### Task requirements
The number of lines holding "import" in the listing below is all you should give.

### Raw data
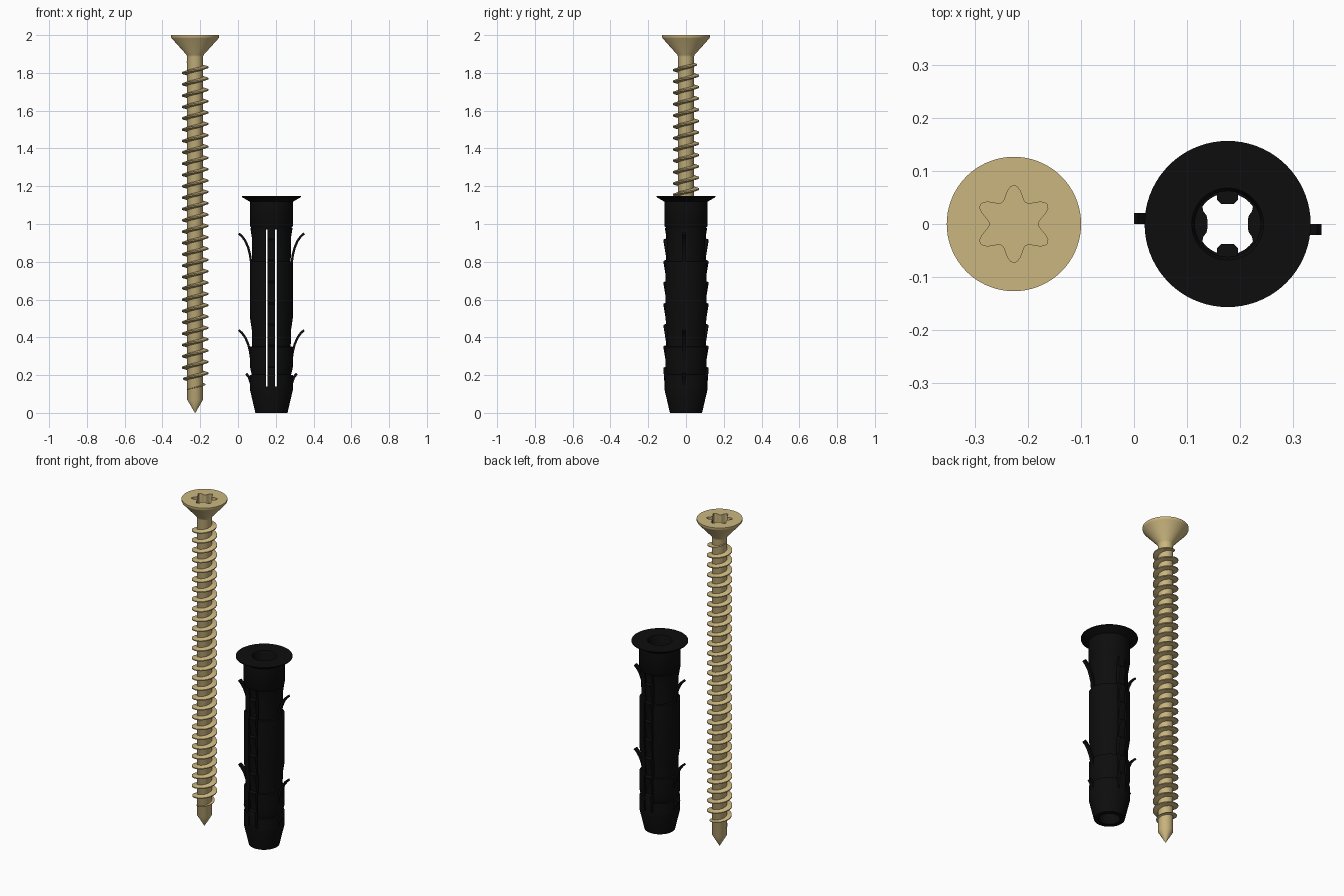
import bpy, bmesh, math
from math import cos, sin, pi, tau, radians

if "Cube" in bpy.data.objects:
    bpy.data.objects.remove(bpy.data.objects["Cube"])

SX, PX = -0.227, 0.177   # axes of the screw and of the wall plug


def material(name, col):
    m = bpy.data.materials.new(name)
    m.diffuse_color = (*col, 1)
    m.use_nodes = True
    m.node_tree.nodes["Principled BSDF"].inputs["Base Color"].default_value = m.diffuse_color
    return m


BRASS = material("yellow brass", (0.60, 0.47, 0.215))
BLACK = material("black plastic", (0.004, 0.004, 0.004))


def loft(name, rings, mat, x=0.0, loop=False, caps=True, smooth=35):
    """Skin a list of equal-length closed rings of points."""
    bm = bmesh.new()
    rows = [[bm.verts.new(p) for p in r] for r in rings]
    n = len(rows[0])
    pairs = list(zip(rows, rows[1:])) + ([(rows[-1], rows[0])] if loop else [])
    for a, b in pairs:
        for i in range(n):
            j = (i + 1) % n
            bm.faces.new((a[i], a[j], b[j], b[i]))
    if caps and not loop:
        bm.faces.new(rows[0])
        bm.faces.new(rows[-1])
    bmesh.ops.recalc_face_normals(bm, faces=bm.faces)
    me = bpy.data.meshes.new(name)
    bm.to_mesh(me)
    bm.free()
    me.materials.append(mat)
    ob = bpy.data.objects.new(name, me)
    bpy.context.collection.objects.link(ob)
    ob.location.x = x
    bpy.ops.object.select_all(action='DESELECT')
    ob.select_set(True)
    bpy.context.view_layer.objects.active = ob
    bpy.ops.object.shade_smooth_by_angle(angle=radians(smooth))
    return ob


def ring(r, z, n=72):
    f = r if callable(r) else (lambda a: r)
    return [(f(a) * cos(a), f(a) * sin(a), z) for a in (tau * i / n for i in range(n))]


# Screw body: pointed tip, shank, countersunk head and six-lobed recess
def star(a):
    return 0.046 + 0.027 * ((1 + cos(6 * (a - pi / 2))) / 2) ** 1.3


body = [(0.001, 0.0), (0.042, 0.07), (0.042, 1.885), (0.045, 1.895), (0.124, 1.983),
        (0.127, 1.99), (0.127, 2.0), (star, 2.0), (star, 1.945)]
loft("screw_body", [ring(r, z) for r, z in body], BRASS, SX)

# Screw thread: tapered ridge swept along a right-hand helix
PITCH, Z0, Z1, STEPS = 0.06, 0.115, 1.863, 36
turns = (Z1 - Z0) / PITCH
count = int(turns * STEPS)
thread = []
for i in range(count + 1):
    t = i / STEPS
    z = Z0 + PITCH * t
    a = tau * (z - 1.83) / PITCH
    k = max(0.03, min(1, t / 1.3, (turns - t) / 0.5))
    ro = 0.041 + 0.029 * k
    thread.append([(r * cos(a), r * sin(a), z + dz) for r, dz in
                   ((0.039, -0.011 * k), (ro, -0.003 * k), (ro, 0.003 * k), (0.039, 0.011 * k))])
loft("screw_thread", thread, BRASS, SX, smooth=30)

# Plug collar with flared flange, and tapered nose; both are hollow
collar = [(0.062, 0.97), (0.10, 0.97), (0.114, 0.99), (0.114, 1.118), (0.157, 1.143),
          (0.157, 1.148), (0.068, 1.148), (0.062, 1.135)]
loft("plug_collar", [ring(r, z) for r, z in collar], BLACK, PX, loop=True)
nose = [(0.058, 0.0), (0.085, 0.0), (0.113, 0.12), (0.113, 0.14), (0.058, 0.14)]
loft("plug_nose", [ring(r, z) for r, z in nose], BLACK, PX, loop=True)


# Side shells: thick arcs with an inner rib, stepped in behind each wing
def shell_ring(R, z, s):
    c = 0.03
    a0 = math.acos(c / R)
    pts = [(R * cos(a), R * sin(a)) for a in (-a0 + 2 * a0 * i / 24 for i in range(25))]
    inner = [(c, 0.05), (0.044, 0.044), (0.048, 0.034), (0.046, 0.024), (0.040, 0.016), (0.038, 0.007)]
    pts += inner + [(x, -y) for x, y in reversed(inner)]
    return [(s * x, y, z) for x, y in pts]


levels = [(0.113, 0.13), (0.113, 0.20), (0.104, 0.202), (0.113, 0.24), (0.113, 0.35), (0.102, 0.352),
          (0.104, 0.44), (0.113, 0.50), (0.113, 0.80), (0.102, 0.802), (0.104, 0.93), (0.112, 0.98)]

# Front and back strips: saw teeth that flare towards the top
teeth = [(0.112, 0.13)]
for i in range(7):
    top = 0.24 + 0.113 * i
    teeth += [(0.120, top - 0.004), (0.118, top), (0.105, top + 0.006), (0.107, top + 0.03)]
teeth += [(0.112, 0.98)]

# Wings: thin curved fins (distance from axis, height below the tip)
wing = [(0.100, -0.18), (0.108, -0.15), (0.113, -0.115), (0.123, -0.075), (0.138, -0.04),
        (0.156, -0.015), (0.173, 0.0)]


def fin(name, path, s, top, thick):
    rings = []
    for i, (r, h) in enumerate(path):
        p, q = path[max(i - 1, 0)], path[min(i + 1, len(path) - 1)]
        dx, dz = q[0] - p[0], q[1] - p[1]
        l = math.hypot(dx, dz)
        ox, oz = dz / l * thick / 2, -dx / l * thick / 2
        ya, yb = 0.0, -0.021 * s
        rings.append([(s * (r + ox), ya, top + h + oz), (s * (r + ox), yb, top + h + oz),
                      (s * (r - ox), yb, top + h - oz), (s * (r - ox), ya, top + h - oz)])
    loft(name, rings, BLACK, PX)


for s, side, face in ((1, "right", "back"), (-1, "left", "front")):
    loft(f"plug_shell_{side}", [shell_ring(R, z, s) for R, z in levels], BLACK, PX)
    loft(f"plug_strip_{face}",
         [[(-0.012, s * 0.038, z), (0.012, s * 0.038, z), (0.020, s * 0.046, z),
           (0.020, s * (R - 0.002), z), (0, s * R, z), (-0.020, s * (R - 0.002), z),
           (-0.020, s * 0.046, z)] for R, z in teeth], BLACK, PX)
    fin(f"upper_wing_{side}", wing, s, 0.95, 0.012)
    fin(f"lower_wing_{side}", wing, s, 0.438, 0.012)
    fin(f"small_barb_{side}", [(0.105, -0.06), (0.118, -0.02), (0.134, 0.0)], s, 0.208, 0.014)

### Result
2